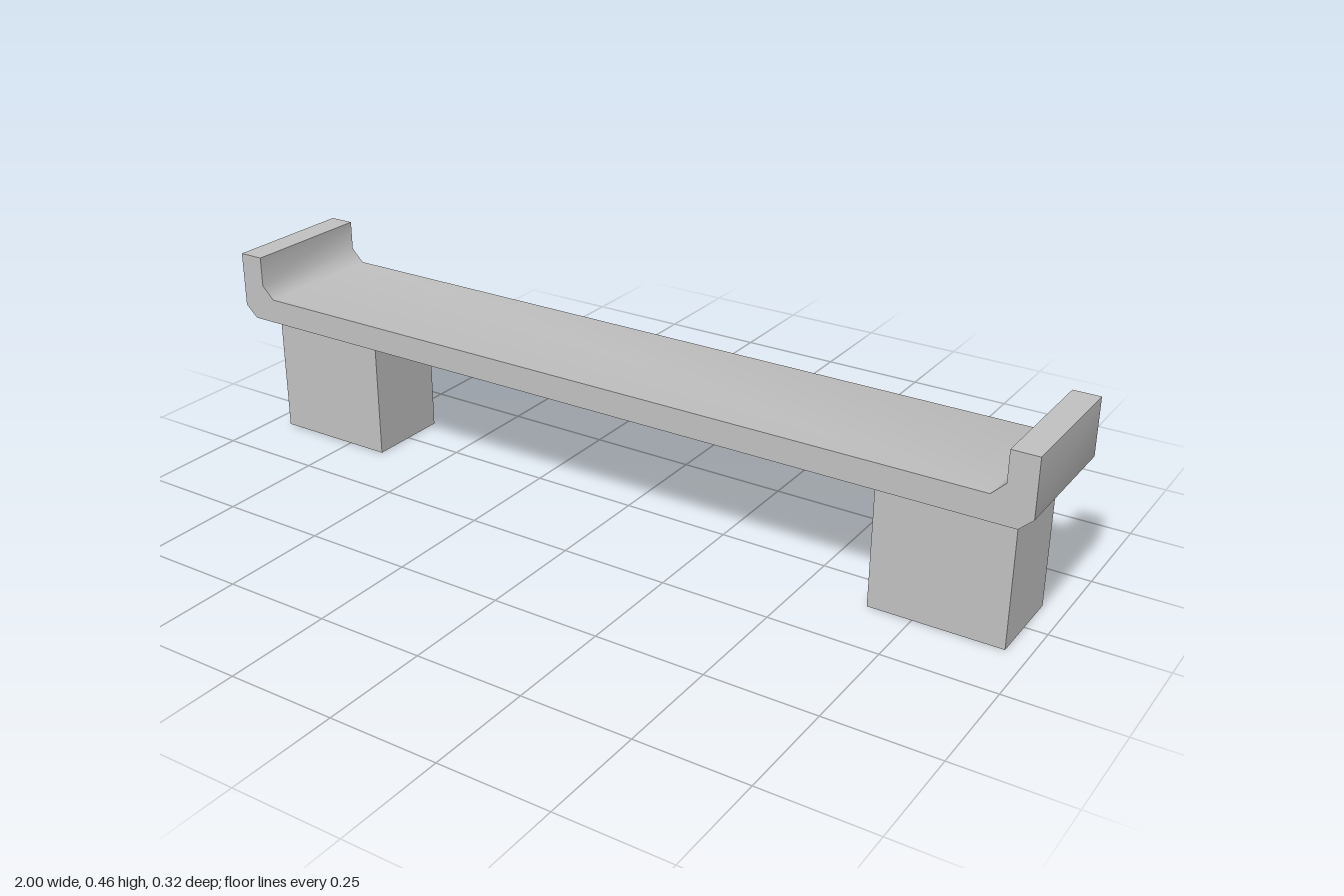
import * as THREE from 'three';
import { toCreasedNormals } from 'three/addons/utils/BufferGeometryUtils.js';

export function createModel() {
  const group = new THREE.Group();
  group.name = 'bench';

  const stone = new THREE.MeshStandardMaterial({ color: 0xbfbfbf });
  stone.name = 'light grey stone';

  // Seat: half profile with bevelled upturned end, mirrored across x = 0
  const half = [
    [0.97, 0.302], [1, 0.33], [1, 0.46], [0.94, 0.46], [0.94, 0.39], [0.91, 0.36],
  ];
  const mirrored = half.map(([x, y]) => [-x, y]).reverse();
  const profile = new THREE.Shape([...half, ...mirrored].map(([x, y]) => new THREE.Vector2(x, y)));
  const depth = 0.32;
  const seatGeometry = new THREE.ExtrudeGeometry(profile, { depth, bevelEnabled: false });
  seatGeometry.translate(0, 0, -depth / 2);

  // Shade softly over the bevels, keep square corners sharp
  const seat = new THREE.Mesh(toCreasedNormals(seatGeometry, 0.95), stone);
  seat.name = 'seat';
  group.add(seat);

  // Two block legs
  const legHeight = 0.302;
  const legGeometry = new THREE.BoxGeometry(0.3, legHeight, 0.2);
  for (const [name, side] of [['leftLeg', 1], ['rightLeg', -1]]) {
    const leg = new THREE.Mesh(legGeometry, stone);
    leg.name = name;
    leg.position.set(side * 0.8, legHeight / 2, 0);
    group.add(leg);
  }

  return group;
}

···

▶ [Problem to solve]: Please print exactly the lines from the one containing "seat.name = 'seat';" through the last line of the records, both included, and nothing else.

▶ [Answer for this exercise]:
  seat.name = 'seat';
  group.add(seat);

  // Two block legs
  const legHeight = 0.302;
  const legGeometry = new THREE.BoxGeometry(0.3, legHeight, 0.2);
  for (const [name, side] of [['leftLeg', 1], ['rightLeg', -1]]) {
    const leg = new THREE.Mesh(legGeometry, stone);
    leg.name = name;
    leg.position.set(side * 0.8, legHeight / 2, 0);
    group.add(leg);
  }

  return group;
}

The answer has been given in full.